The sale in Snowcreek Crest of a lovely, large modern home for $960,000. This home had been marketed for the past few years (by several different agents) at a higher asking price. The seller had moved on, and was obviously ready to sell (“the market had spoken” as I like to say). The sale for this quality home closed at $261/per square foot–couldn’t come close to replace it for that. BUT the recent REO sale (last newsletter) in the same neighborhood sold significantly higher despite being very similar in size and age and nor nearly as nice. Why? VIEW! In this case these recent sales could arguably place a value of $300,000 or more on a great view.
Other Real Estate News
Between the buyer inquiries I directly receive and through other agents, more and more (potential) buyers are asking about rental income; do you have real numbers? will it “break even”? etc etc? Here’s my take on what this is all about; many “investors” are chasing return on investment. Someone has planted it their minds that a rental in Mammoth will provide that return plus some “enjoyment.” Forget it. It sounds great but is not reality. Try the Inland Empire. Basically, real estate in Mammoth is too expensive (initially) and the expenses are too high (think snow removal, remoteness, etc.). Mammoth is also VERY seasonal.
But here is Paul’s rule-of-thumb(and there are plenty of variables). For the average condo buyer who puts their condo into some sort of nightly rental arrangement, the net return should be able to cover the common area fees and taxes. Again, plenty of variables to consider(which is what consulting with a knowledgeable Mammoth agent is all about). Don’t expect the net to cover a mortgage payment, most utilities, etc. And the “prime time” holidays are sacred for rental income. And drought winters don’t help at all. Again, lots of variable, but this rule-of-thumb is a great place to start.
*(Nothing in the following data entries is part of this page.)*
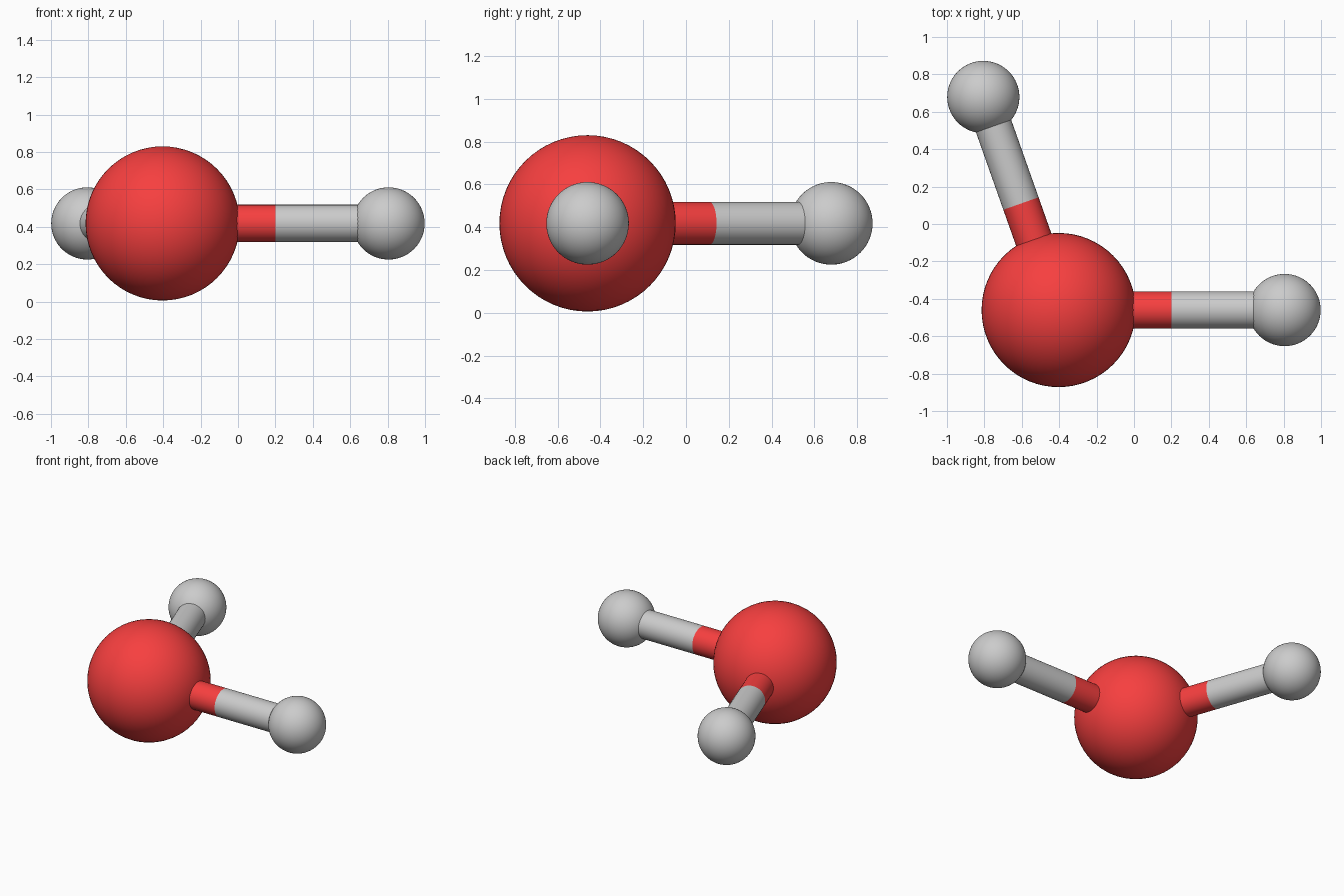
import bpy, math
from mathutils import Vector

if "Cube" in bpy.data.objects:
    bpy.data.objects.remove(bpy.data.objects["Cube"])

red = bpy.data.materials.new("red")
red.diffuse_color = (0.93, 0.05, 0.05, 1)
red.use_nodes = True
red.node_tree.nodes["Principled BSDF"].inputs["Base Color"].default_value = red.diffuse_color

Z = 0.418
BIG = Vector((-0.403, -0.46, Z))
BOND = 1.208
BEND = math.acos(-1 / 3)          # tetrahedral angle between the rods


def ball(name, centre, radius, mat=None):
    bpy.ops.mesh.primitive_uv_sphere_add(segments=64, ring_count=32,
                                         radius=radius, location=centre)
    ob = bpy.context.object
    ob.name = name
    bpy.ops.object.shade_smooth()
    if mat:
        ob.data.materials.append(mat)


def rod(name, a, b, mat=None):
    d = b - a
    bpy.ops.mesh.primitive_cylinder_add(vertices=40, radius=0.1, depth=d.length,
                                        location=(a + b) / 2)
    ob = bpy.context.object
    ob.name = name
    ob.rotation_euler = d.to_track_quat('Z', 'Y').to_euler()
    bpy.ops.object.shade_smooth_by_angle()
    if mat:
        ob.data.materials.append(mat)


# Large central ball
ball("large_ball", BIG, 0.412, red)

# Two small balls on two-coloured rods
for side, ang in (("right", 0.0), ("back", BEND)):
    end = BIG + BOND * Vector((math.cos(ang), math.sin(ang), 0))
    mid = (BIG + end) / 2
    ball("small_ball_" + side, end, 0.193)
    rod("rod_inner_" + side, BIG, mid, red)
    rod("rod_outer_" + side, mid, end)
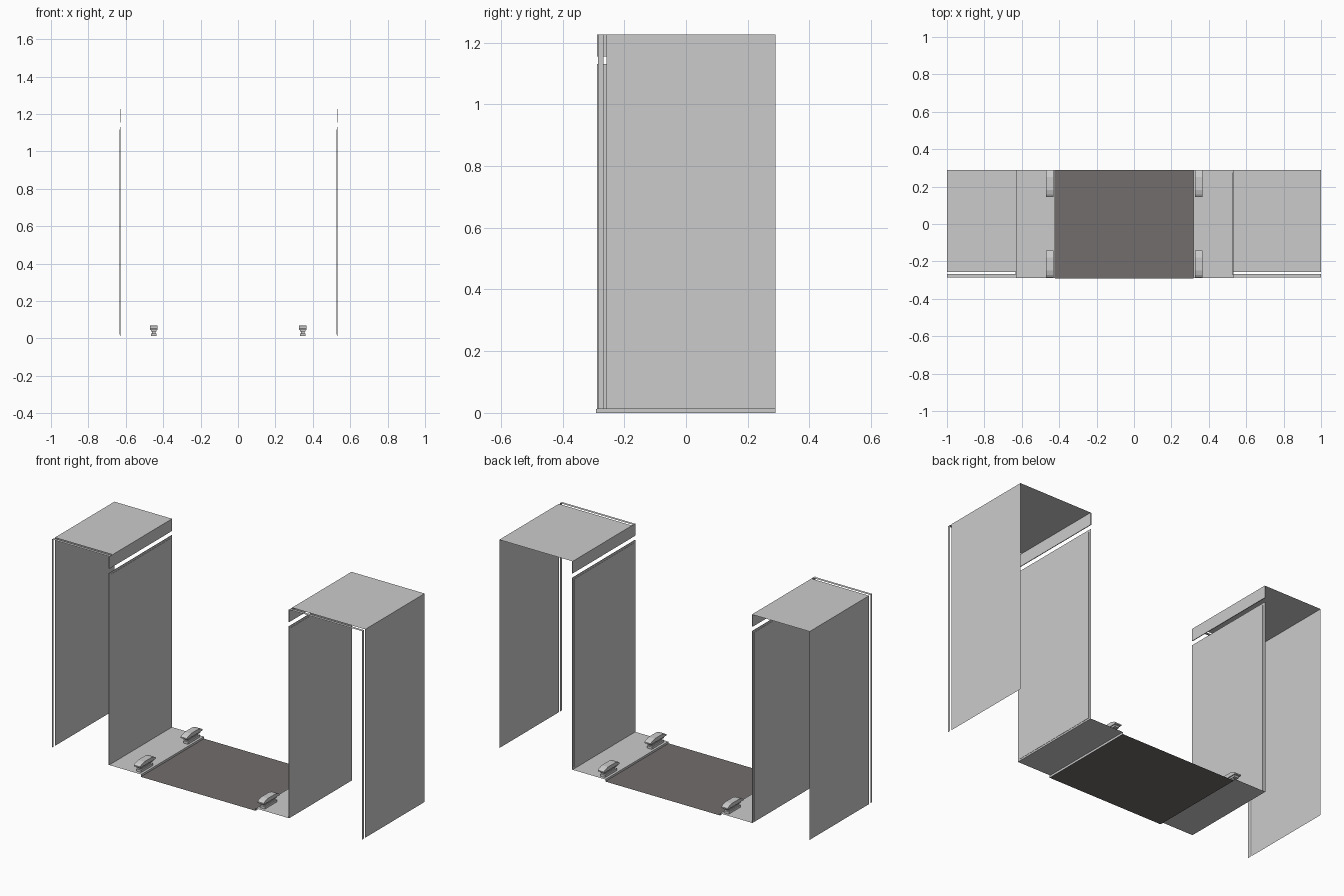
import bpy, bmesh

if "Cube" in bpy.data.objects:
    bpy.data.objects.remove(bpy.data.objects["Cube"])

Y0, Y1 = -0.288, 0.29      # front and back limits
TOP = 1.226
SHELF = 0.012              # level of the side floor plates


def make_object(name, bm, mat=None):
    bmesh.ops.recalc_face_normals(bm, faces=bm.faces)
    mesh = bpy.data.meshes.new(name)
    bm.to_mesh(mesh)
    bm.free()
    obj = bpy.data.objects.new(name, mesh)
    bpy.context.collection.objects.link(obj)
    if mat:
        mesh.materials.append(mat)
    return obj


def box(name, lo, hi, mat=None):
    bm = bmesh.new()
    bmesh.ops.create_cube(bm, size=1)
    for v in bm.verts:
        v.co = [(lo[i] + hi[i]) / 2 + v.co[i] * (hi[i] - lo[i]) for i in range(3)]
    return make_object(name, bm, mat)


def sheet(name, path, y0, y1, mat=None):
    """Open sheet: an x-z polyline swept from y0 to y1."""
    bm = bmesh.new()
    rows = [[bm.verts.new((x, y, z)) for y in (y0, y1)] for x, z in path]
    for a, b in zip(rows, rows[1:]):
        bm.faces.new((a[0], a[1], b[1], b[0]))
    return make_object(name, bm, mat)


def side_profile(name, pts, x, y, half):
    """Closed y-z profile extruded across x."""
    bm = bmesh.new()
    face = bm.faces.new([bm.verts.new((x - half, y + py, pz)) for py, pz in pts])
    ext = bmesh.ops.extrude_face_region(bm, geom=[face])
    verts = [g for g in ext["geom"] if isinstance(g, bmesh.types.BMVert)]
    bmesh.ops.translate(bm, verts=verts, vec=(2 * half, 0, 0))
    return make_object(name, bm)


dark = bpy.data.materials.new("dark_rubber")
dark.diffuse_color = (0.17, 0.155, 0.15, 1)
dark.use_nodes = True
dark.node_tree.nodes["Principled BSDF"].inputs["Base Color"].default_value = dark.diffuse_color

# Sunken dark floor with short upturned sides
sheet("floor_mat", [(-0.422, 0), (0.317, 0)], -0.292, Y1, dark)
for side, x in (("left", -0.422), ("right", 0.317)):
    sheet("floor_step_" + side, [(x, 0), (x, SHELF)], -0.292, Y1)

for side, inner, outer, step in (("left", -0.63, -1.0, -0.422),
                                 ("right", 0.53, 1.0, 0.317)):
    # Floor plate beside the mat
    sheet("floor_plate_" + side, [(step, SHELF), (inner, SHELF)], Y0, Y1)

    # Tower shell: folded main cover and narrow front trim with a slit between
    fold = [(inner, TOP), (outer, TOP), (outer, SHELF)]
    sheet("tower_cover_" + side, fold, -0.257, Y1)
    sheet("tower_front_trim_" + side, fold, -0.285, -0.268)

    # Inner wall, its inset panel, and the header strip above the gap
    box("inner_wall_" + side, (inner - 0.0015, Y0, SHELF), (inner + 0.0015, Y1, 1.13))
    box("inner_panel_" + side, (inner - 0.003, Y0 + 0.015, SHELF + 0.01),
        (inner + 0.003, Y1 - 0.015, 1.118))
    box("header_strip_" + side, (inner - 0.002, Y0, 1.155), (inner + 0.002, Y1, TOP))

# Four clamp blocks: foot, stem, collar and tapered cap
cap = [(-0.072, 0.046), (0.072, 0.046), (0.072, 0.053), (0.06, 0.061), (0.035, 0.068),
       (-0.035, 0.068), (-0.06, 0.061), (-0.072, 0.053)]
for sx, x in (("left", -0.451), ("right", 0.346)):
    for sy, y in (("front", -0.213), ("back", 0.217)):
        tag = sx + "_" + sy
        box("clamp_foot_" + tag, (x - 0.015, y - 0.055, SHELF), (x + 0.015, y + 0.055, 0.026))
        box("clamp_stem_" + tag, (x - 0.009, y - 0.045, 0.026), (x + 0.009, y + 0.045, 0.036))
        box("clamp_collar_" + tag, (x - 0.014, y - 0.06, 0.036), (x + 0.014, y + 0.06, 0.046))
        side_profile("clamp_cap_" + tag, cap, x, y, 0.02)
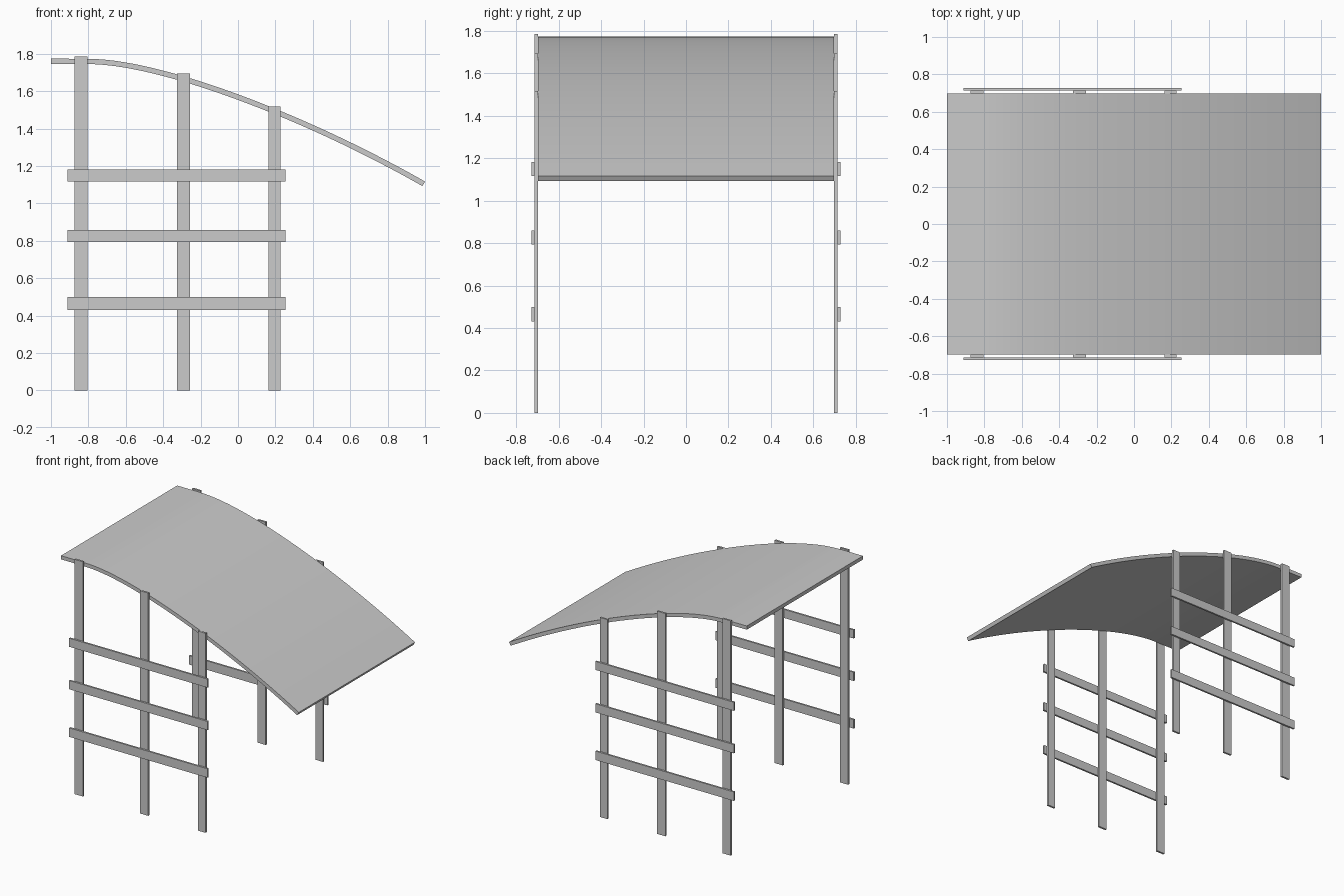
import bpy, bmesh
from mathutils import Vector

if "Cube" in bpy.data.objects:
    bpy.data.objects.remove(bpy.data.objects["Cube"])

def box(name, x0, x1, y0, y1, z0, z1):
    bpy.ops.mesh.primitive_cube_add(size=1, location=((x0+x1)/2, (y0+y1)/2, (z0+z1)/2))
    ob = bpy.context.object
    ob.name = name
    ob.scale = (x1-x0, y1-y0, z1-z0)
    bpy.ops.object.transform_apply(location=False, rotation=False, scale=True)
    return ob

# Upper line of the curved roof: short flat eave, then one bezier sweep
ctrl = [Vector(p) for p in ((-0.8, 1.773), (-0.42, 1.773), (0.35, 1.487), (1.0, 1.117))]
N = 28
top = [Vector((-1.0, 1.774))]
for i in range(N + 1):
    t = i / N
    s = 1 - t
    top.append(ctrl[0]*s**3 + ctrl[1]*3*s*s*t + ctrl[2]*3*s*t*t + ctrl[3]*t**3)

# Lower line: offset along the normals
T = 0.028
low = []
for i, p in enumerate(top):
    d = (top[min(i+1, len(top)-1)] - top[max(i-1, 0)]).normalized()
    low.append(p + Vector((d.y, -d.x)) * T)

# Roof sheet: profile extruded across the width
W = 0.698
bm = bmesh.new()
rows = [[bm.verts.new((p.x, y, p.y)) for p, y in ((a, -W), (a, W), (b, W), (b, -W))]
        for a, b in zip(top, low)]
for r, q in zip(rows, rows[1:]):
    for k in range(4):
        bm.faces.new((r[k], r[(k+1) % 4], q[(k+1) % 4], q[k]))
bm.faces.new(rows[0])
bm.faces.new(rows[-1])
bmesh.ops.recalc_face_normals(bm, faces=bm.faces)
me = bpy.data.meshes.new("roof")
bm.to_mesh(me)
bm.free()
roof = bpy.data.objects.new("roof", me)
bpy.context.collection.objects.link(roof)
bpy.context.view_layer.objects.active = roof
bpy.ops.object.select_all(action='DESELECT')
roof.select_set(True)
bpy.ops.object.shade_smooth_by_angle()

# Side frames: three posts and three outer rails per side
posts = [(-0.875, -0.805, 1.785), (-0.325, -0.256, 1.694), (0.162, 0.226, 1.517)]
rails = [(0.431, 0.499), (0.793, 0.859), (1.116, 1.181)]
for side, s in (("front", -1), ("back", 1)):
    y = sorted((s*0.698, s*0.713))
    for i, (x0, x1, h) in enumerate(posts):
        box(f"{side}_post_{i+1}", x0, x1, y[0], y[1], 0, h)
    y = sorted((s*0.713, s*0.727))
    for i, (z0, z1) in enumerate(rails):
        box(f"{side}_rail_{i+1}", -0.912, 0.253, y[0], y[1], z0, z1)
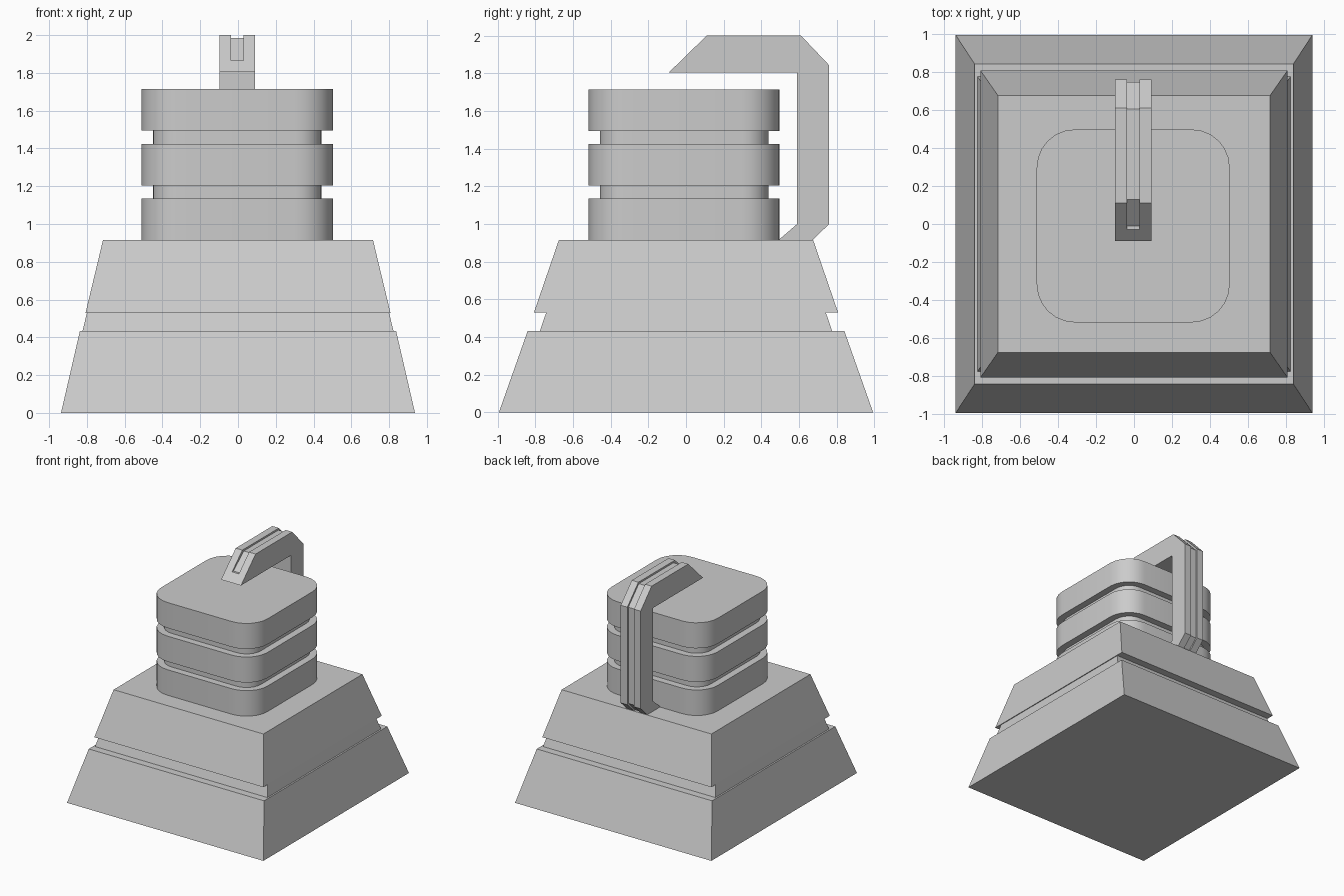
import bpy, bmesh, math

if "Cube" in bpy.data.objects:
    bpy.data.objects.remove(bpy.data.objects["Cube"])


def make_object(name, bm):
    bmesh.ops.recalc_face_normals(bm, faces=bm.faces)
    me = bpy.data.meshes.new(name)
    bm.to_mesh(me)
    bm.free()
    ob = bpy.data.objects.new(name, me)
    bpy.context.collection.objects.link(ob)
    return ob


def rounded_rect(hx, hy, r, segs=6):
    if r == 0:
        return [(hx, hy), (-hx, hy), (-hx, -hy), (hx, -hy)]
    pts = []
    for k, (sx, sy) in enumerate([(1, 1), (-1, 1), (-1, -1), (1, -1)]):
        for i in range(segs + 1):
            a = math.pi / 2 * (k + i / segs)
            pts.append((sx * (hx - r) + r * math.cos(a), sy * (hy - r) + r * math.sin(a)))
    return pts


def stack(name, rings, centre=(0, 0)):
    """Skin a pile of rings (half x, half y, corner radius, z) and cap both ends."""
    bm = bmesh.new()
    loops = [[bm.verts.new((centre[0] + x, centre[1] + y, z)) for x, y in rounded_rect(hx, hy, r)]
             for hx, hy, r, z in rings]
    for a, b in zip(loops, loops[1:]):
        n = len(a)
        for i in range(n):
            bm.faces.new((a[i], a[(i + 1) % n], b[(i + 1) % n], b[i]))
    bm.faces.new(loops[0][::-1])
    bm.faces.new(loops[-1])
    return make_object(name, bm)


def slab(name, profile, x0, x1):
    """Extrude a (y, z) profile along x."""
    bm = bmesh.new()
    face = bm.faces.new([bm.verts.new((x0, y, z)) for y, z in profile])
    ext = bmesh.ops.extrude_face_region(bm, geom=[face])
    moved = [v for v in ext["geom"] if isinstance(v, bmesh.types.BMVert)]
    bmesh.ops.translate(bm, verts=moved, vec=(x1 - x0, 0, 0))
    return make_object(name, bm)


# Tapered base with a recessed band
stack("base", [
    (0.937, 0.993, 0, 0.0), (0.837, 0.84, 0, 0.433),
    (0.823, 0.775, 0, 0.433), (0.80, 0.742, 0, 0.53),
    (0.807, 0.807, 0, 0.53), (0.715, 0.675, 0, 0.914)])

# Rounded body: three thick bands separated by narrow necks
body_rings = []
for i in range(3):
    z = 0.914 + i * 0.29
    if i:
        body_rings += [(0.447, 0.447, 0.137, z - 0.07), (0.447, 0.447, 0.137, z)]
    body_rings += [(0.507, 0.507, 0.2, z), (0.507, 0.507, 0.2, z + 0.22)]
body = stack("banded_body", body_rings, (-0.004, -0.01))
bpy.context.view_layer.objects.active = body
body.select_set(True)
bpy.ops.object.shade_smooth_by_angle(angle=math.radians(30))

# Rear arm hooking forward over the top
hook = slab("hook_arm", [
    (-0.09, 1.805), (0.11, 2.0), (0.61, 2.0), (0.76, 1.842), (0.76, 1.0),
    (0.67, 0.914), (0.49, 0.914), (0.59, 1.0), (0.59, 1.805)], -0.099, 0.091)

# Channel along the outside of the arm, deeper at the tip
cutter = slab("channel_cutter", [
    (-0.2, 1.865), (-0.01, 1.865), (0.13, 1.985), (0.603, 1.985), (0.745, 1.836),
    (0.745, 1.006), (0.625, 0.888), (0.75, 0.85), (0.9, 0.95), (0.9, 1.9),
    (0.65, 2.1), (0.0, 2.1)], -0.036, 0.028)
cutter.hide_render = True
bpy.context.view_layer.objects.active = hook
mod = hook.modifiers.new("channel", 'BOOLEAN')
mod.operation = 'DIFFERENCE'
mod.solver = 'EXACT'
mod.object = cutter
bpy.ops.object.modifier_apply(modifier=mod.name)
bpy.data.objects.remove(cutter)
Happy Father’s Day to all of the fathers out there!!
Thanks for reading!
** Closed sales data is compiled from in-house files and public records.